Local reaction to SCOTUS gerrymandering ruling split

Posted at 6:17 PM, Jun 25, 2018
and last updated 2018-06-25 19:17:22-04

Not surprisingly, reaction to the U.S. Supreme Court’s decision to uphold most of Texas’ electoral map was split on a partisan level.

“The decision, I think, was fair, it was realistic for the law,” said Nueces Co. Republican Chair Michael Bergsma.    

“It’s an outrageous decision,” countered Nueces Co. Democratic Chair Coretta Graham.

Among the disputed districts was the 27th Congressional.  In 2013 the state legislature re-drew the 27th to include areas around Victoria, San Antonio and Austin.

Before 2013, the 27th looked much different.

Opponents argue the current maps are diluted the voting strength of minorities.

“This is just another tool,” said Graham.  “When they gerrymandered this district, to prevent African Americans and Latino voters from having a true voice and being represented in Congress.”

However, the district maps will likely change again once the 2020 census is finished.

“Texas is likely to get four more seats,” said Bergsma.  “Who knows where Nueces will end up?”

Bergsma believes Nueces county could end up as part of a different district, especially if upcoming elections go the way he thinks they will.

“My assumption is the Congressman will be from Victoria, that means Nueces will be in play for a new district,” said Bergsma.

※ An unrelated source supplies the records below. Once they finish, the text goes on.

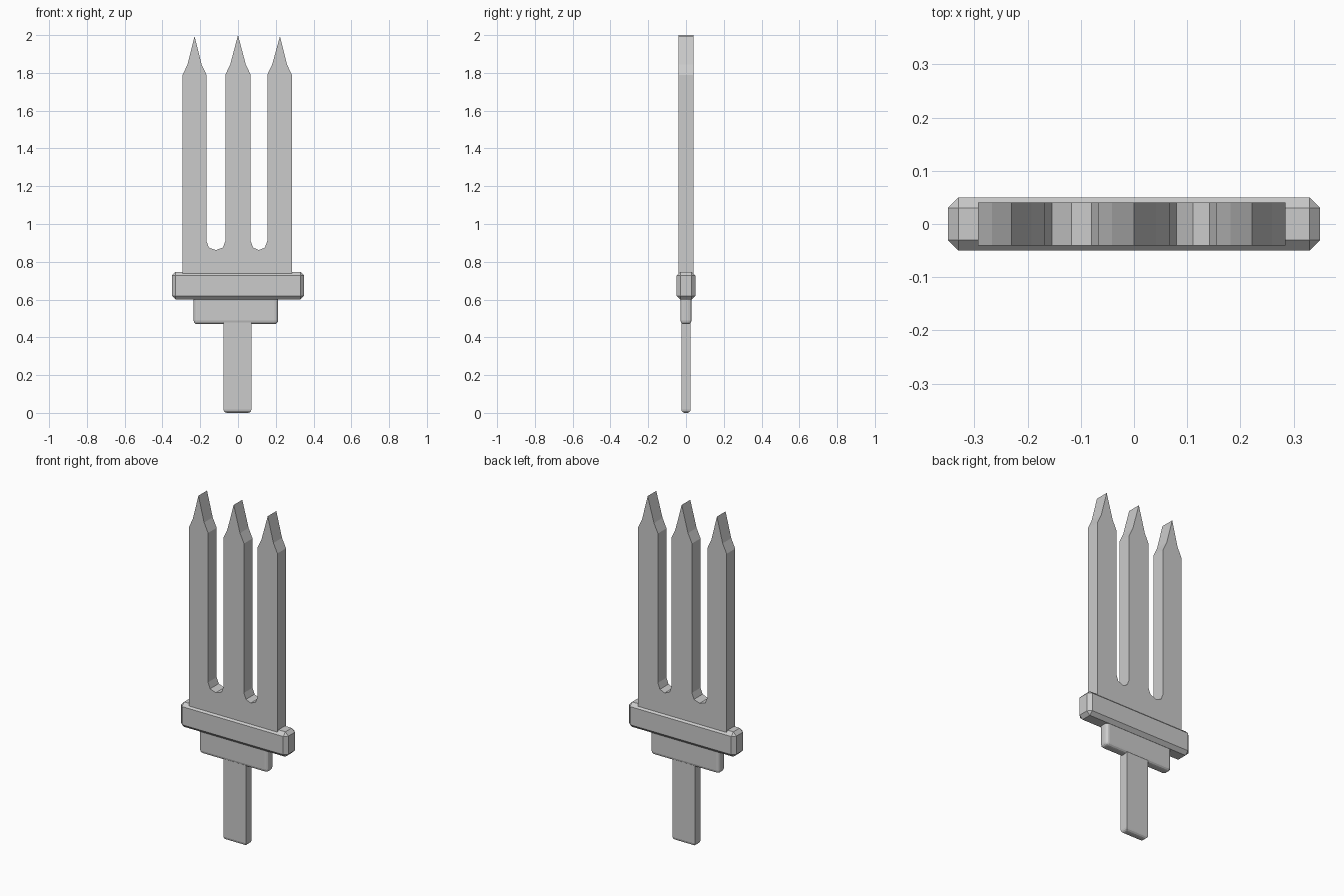
import bpy, bmesh

if "Cube" in bpy.data.objects:
    bpy.data.objects.remove(bpy.data.objects["Cube"])


def finish(name, bm):
    bmesh.ops.recalc_face_normals(bm, faces=bm.faces[:])
    mesh = bpy.data.meshes.new(name)
    bm.to_mesh(mesh)
    bm.free()
    obj = bpy.data.objects.new(name, mesh)
    bpy.context.collection.objects.link(obj)
    return obj


def block(name, x0, x1, half_y, z0, z1, bevel, segments, pick=lambda e: True):
    """Box between the given limits with the picked edges bevelled."""
    bm = bmesh.new()
    bmesh.ops.create_cube(bm, size=1)
    for v in bm.verts:
        v.co.x = x1 if v.co.x > 0 else x0
        v.co.y = half_y if v.co.y > 0 else -half_y
        v.co.z = z1 if v.co.z > 0 else z0
    edges = [e for e in bm.edges if pick([v.co.z for v in e.verts])]
    bmesh.ops.bevel(bm, geom=edges, offset=bevel, segments=segments,
                    profile=0.5, affect='EDGES')
    return finish(name, bm)


# Three-pronged blade: one outline, extruded front to back
tines = [(-0.293, -0.23, -0.167, 1.993),
         (-0.067, 0.0, 0.067, 2.0),
         (0.155, 0.222, 0.285, 1.993)]
outline = [(tines[0][0], 0.735)]
for i, (left, tip, right, top) in enumerate(tines):
    outline += [(left, 1.79), (left + 0.026, 1.845), (tip, top),
                (right - 0.026, 1.845), (right, 1.79)]
    if i < 2:  # rounded slot floor up to the next tine
        nxt = tines[i + 1][0]
        outline += [(right, 0.91), (right + 0.013, 0.875),
                    ((right + nxt) / 2, 0.862), (nxt - 0.013, 0.875), (nxt, 0.91)]
outline.append((tines[2][2], 0.735))

bm = bmesh.new()
face = bm.faces.new([bm.verts.new((x, -0.04, z)) for x, z in outline])
ext = bmesh.ops.extrude_face_region(bm, geom=[face], use_keep_orig=True)
bmesh.ops.translate(bm, vec=(0, 0.08, 0),
                    verts=[g for g in ext['geom'] if isinstance(g, bmesh.types.BMVert)])
finish("three_prong_blade", bm)

# Chamfered crossguard
block("crossguard", -0.35, 0.35, 0.05, 0.60, 0.747, 0.02, 1)

# Rounded collar below the guard, open-edged at the top where it meets it
block("collar", -0.235, 0.212, 0.029, 0.47, 0.605, 0.018, 3,
      lambda z: min(z) < 0.5)

# Flat handle with a rounded lower end
block("handle", -0.077, 0.071, 0.025, 0.0, 0.48, 0.018, 3,
      lambda z: max(z) < 0.1)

“Potentially if Cloud were to win the Special Election and in November, you could see his district shift from Victoria up, and then Nueces down being a different district,” added KRIS 6 News Political Analyst Dr. David Smith.